"Very often they need to look at the question they have been asked to analyse and ask themselves: have I actually done what I've been asked?" Students might also need help with academic journals. "You look at the introduction and conclusion, then ask yourself, 'do I know enough?' If not, you look at the structure and figure out what else might be useful to read." For some, writing clearly and to the right length is difficult. But for students who run into serious difficulties, tutors are on hand to talk, and counselling is available. "Nottingham is tough, but supportive," says Berry.

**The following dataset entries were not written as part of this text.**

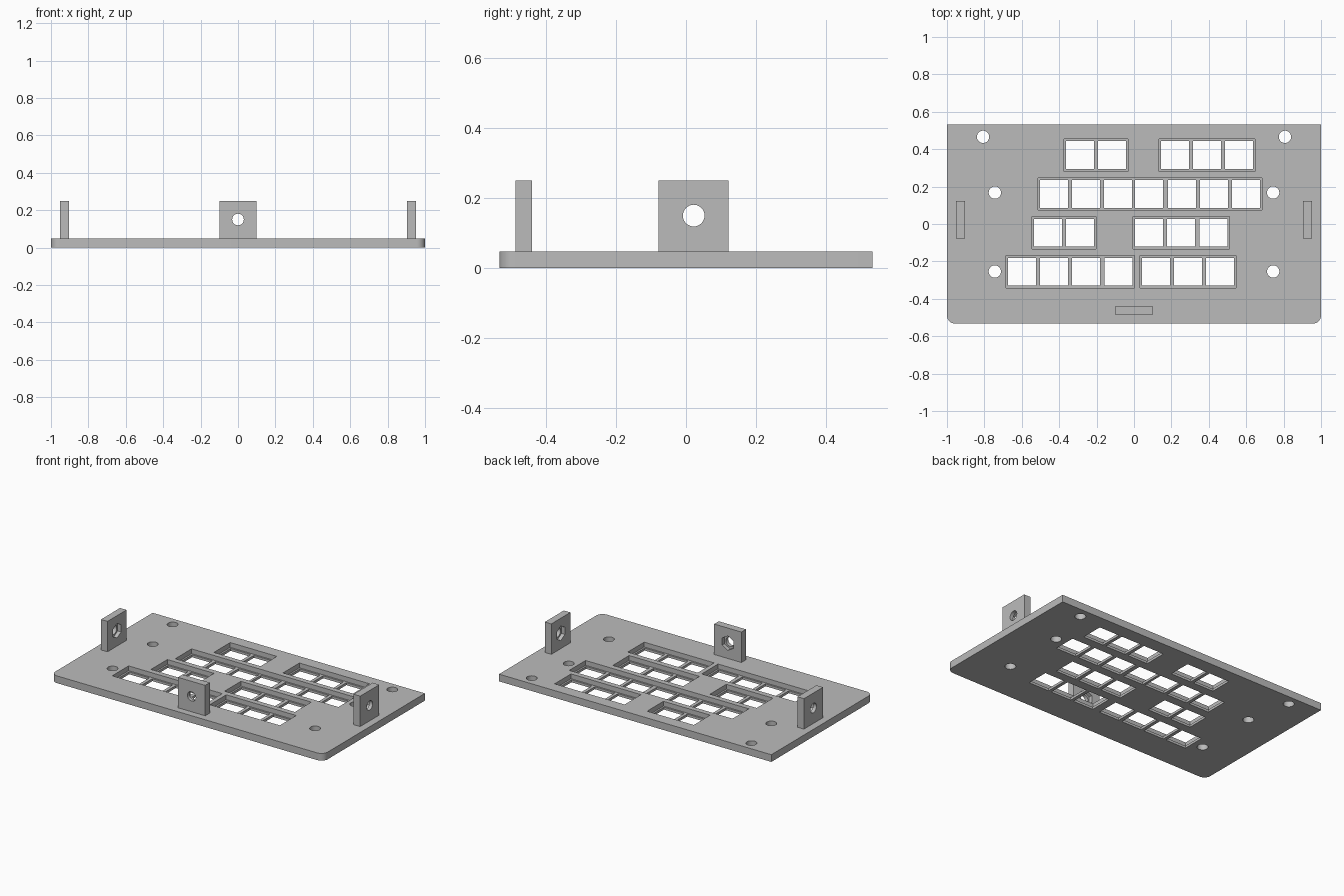
import bpy, bmesh, math
from mathutils import Matrix

if "Cube" in bpy.data.objects:
    bpy.data.objects.remove(bpy.data.objects["Cube"])

grey = bpy.data.materials.new("grey_plastic")
grey.diffuse_color = (0.5, 0.5, 0.5, 1)
grey.use_nodes = True
grey.node_tree.nodes["Principled BSDF"].inputs["Base Color"].default_value = grey.diffuse_color

HX, HY, T = 1.0, 0.533, 0.048      # plate half sizes and thickness
LIP = 0.016                        # floor left under the key recesses
KEY, CELL = 0.149, 0.172           # switch opening and recess size


def box(bm, x0, x1, y0, y1, z0, z1):
    m = Matrix.Translation(((x0 + x1) / 2, (y0 + y1) / 2, (z0 + z1) / 2))
    bmesh.ops.create_cube(bm, size=1, matrix=m @ Matrix.Diagonal((x1 - x0, y1 - y0, z1 - z0, 1)))


def rod(bm, r, depth, sides, m):
    bmesh.ops.create_cone(bm, cap_ends=True, segments=sides, radius1=r, radius2=r,
                          depth=depth, matrix=m)


def make(name, bm):
    bmesh.ops.recalc_face_normals(bm, faces=bm.faces)
    me = bpy.data.meshes.new(name)
    bm.to_mesh(me)
    bm.free()
    ob = bpy.data.objects.new(name, me)
    me.materials.append(grey)
    bpy.context.collection.objects.link(ob)
    return ob


def activate(ob):
    bpy.ops.object.select_all(action='DESELECT')
    ob.select_set(True)
    bpy.context.view_layer.objects.active = ob


def cut(ob, bm):
    c = make("cutter", bm)
    c.hide_render = True
    mod = ob.modifiers.new("cut", 'BOOLEAN')
    mod.operation, mod.solver, mod.object = 'DIFFERENCE', 'EXACT', c
    activate(ob)
    bpy.ops.object.modifier_apply(modifier=mod.name)
    bpy.data.objects.remove(c)


def smooth(ob):
    activate(ob)
    bpy.ops.object.shade_smooth_by_angle(angle=math.radians(30))


# Plate with rounded front corners
bm = bmesh.new()
box(bm, -HX, HX, -HY, HY, 0, T)
edges = [e for e in bm.edges if all(v.co.y < 0 for v in e.verts)
         and abs(e.verts[0].co.z - e.verts[1].co.z) > 0.01]
bmesh.ops.bevel(bm, geom=edges, offset=0.045, segments=8, profile=0.5, affect='EDGES')
plate = make("key_plate", bm)

# Key groups: row centre y, then x centres of each contiguous group
rows = [
    (0.368, [[-0.289, -0.118], [0.219, 0.390, 0.561]]),
    (0.161, [[-0.428, -0.257, -0.085, 0.080, 0.257, 0.428, 0.599]]),
    (-0.047, [[-0.460, -0.289], [0.080, 0.251, 0.425]]),
    (-0.255, [[-0.599, -0.428, -0.257, -0.083], [0.118, 0.289, 0.460]]),
]

# Shallow recess around each group
bm = bmesh.new()
for y, groups in rows:
    for g in groups:
        box(bm, g[0] - CELL / 2, g[-1] + CELL / 2, y - CELL / 2, y + CELL / 2, LIP, 0.2)
cut(plate, bm)

# Switch openings and screw holes
bm = bmesh.new()
for y, groups in rows:
    for g in groups:
        for x in g:
            box(bm, x - KEY / 2, x + KEY / 2, y - KEY / 2, y + KEY / 2, -0.1, 0.2)
for x, y in [(0.807, 0.466), (0.744, 0.168), (0.744, -0.254)]:
    for s in (-1, 1):
        rod(bm, 0.033, 0.4, 32, Matrix.Translation((s * x, y, 0)))
cut(plate, bm)
smooth(plate)


# Upright tabs: round bolt hole, hexagonal nut pocket on the inner face (+y locally)
def tab(name, x, y, turn):
    w, d, top, hz = 0.1, 0.024, 0.25, 0.15
    bm = bmesh.new()
    box(bm, -w, w, -d, d, T, top)
    ob = make(name, bm)
    lay = Matrix.Rotation(math.pi / 2, 4, 'X')
    bm = bmesh.new()
    rod(bm, 0.031, 0.2, 32, Matrix.Translation((0, 0, hz)) @ lay)
    cut(ob, bm)
    bm = bmesh.new()
    rod(bm, 0.048, 0.1, 6, Matrix.Translation((0, 0.05, hz)) @ lay)
    cut(ob, bm)
    ob.data.transform(Matrix.Translation((x, y, 0)) @ Matrix.Rotation(turn, 4, 'Z'))
    smooth(ob)


tab("front_tab", 0, -0.463, 0)
tab("right_tab", 0.928, 0.022, math.pi / 2)
tab("left_tab", -0.928, 0.022, -math.pi / 2)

At Cass Business School in London Julia Newall, a trainer for an investment bank, comes in to teach MBA students mind-mapping, note-taking and memory skills. She has an MBA herself. "What I teach is called Mind Skills, and it is all about how you can make the maximum use of your mind. For instance, a regular review system is the best way of helping your brain hang onto something. We also look at speed reading, and at the mental belief patterns that can help or hinder you."

At Manchester Business School, Andy Stark, director of the MBA programme, says students' biggest frustrations tend to be over glitches in the IT system, and, more seriously, about re-entering the job market – something the school addresses by specifically clearing space in the timetable for students to job hunt. "We also concentrate on getting them working in multicultural groups, and giving them lots of experience – both key elements of the course we offer."

Student Fred Abrard has come with his wife and family from France to take a Manchester MBA in order to switch from a high-tech engineer career track into management. He finds the course intensive. "It is important to make priorities, so you don't fall under the workload. I make time for my family in the evening, then work from nine o'clock to midnight."

The supportive atmosphere has helped him a lot. "There is a partner club at the business school. My family are always up here. My three-year-old daughter probably knows more people at the school than I do. Even my newborn is coming here. It helps to feel we are all in it together."

'Body language matters'

MBA students at Cass Business School are taught study skills throughout their course. Andy Hanscomb, 41, an HR director in the security industry, has welcomed this support.

"They offer a continuous programme, and in a one-to-one interview they explore the areas that you will find most beneficial, so that it's tailored to your needs. You get credits for doing it, and you have to write a paper on those areas where you've identified you need help, and whether you feel you've been successful in making progress or not.

They go into everything. I hadn't realised, for instance, how much body language and eye contact mattered. It's given me much more internal confidence. I could stand up in front of my CEO now and not be fazed by it."

Comments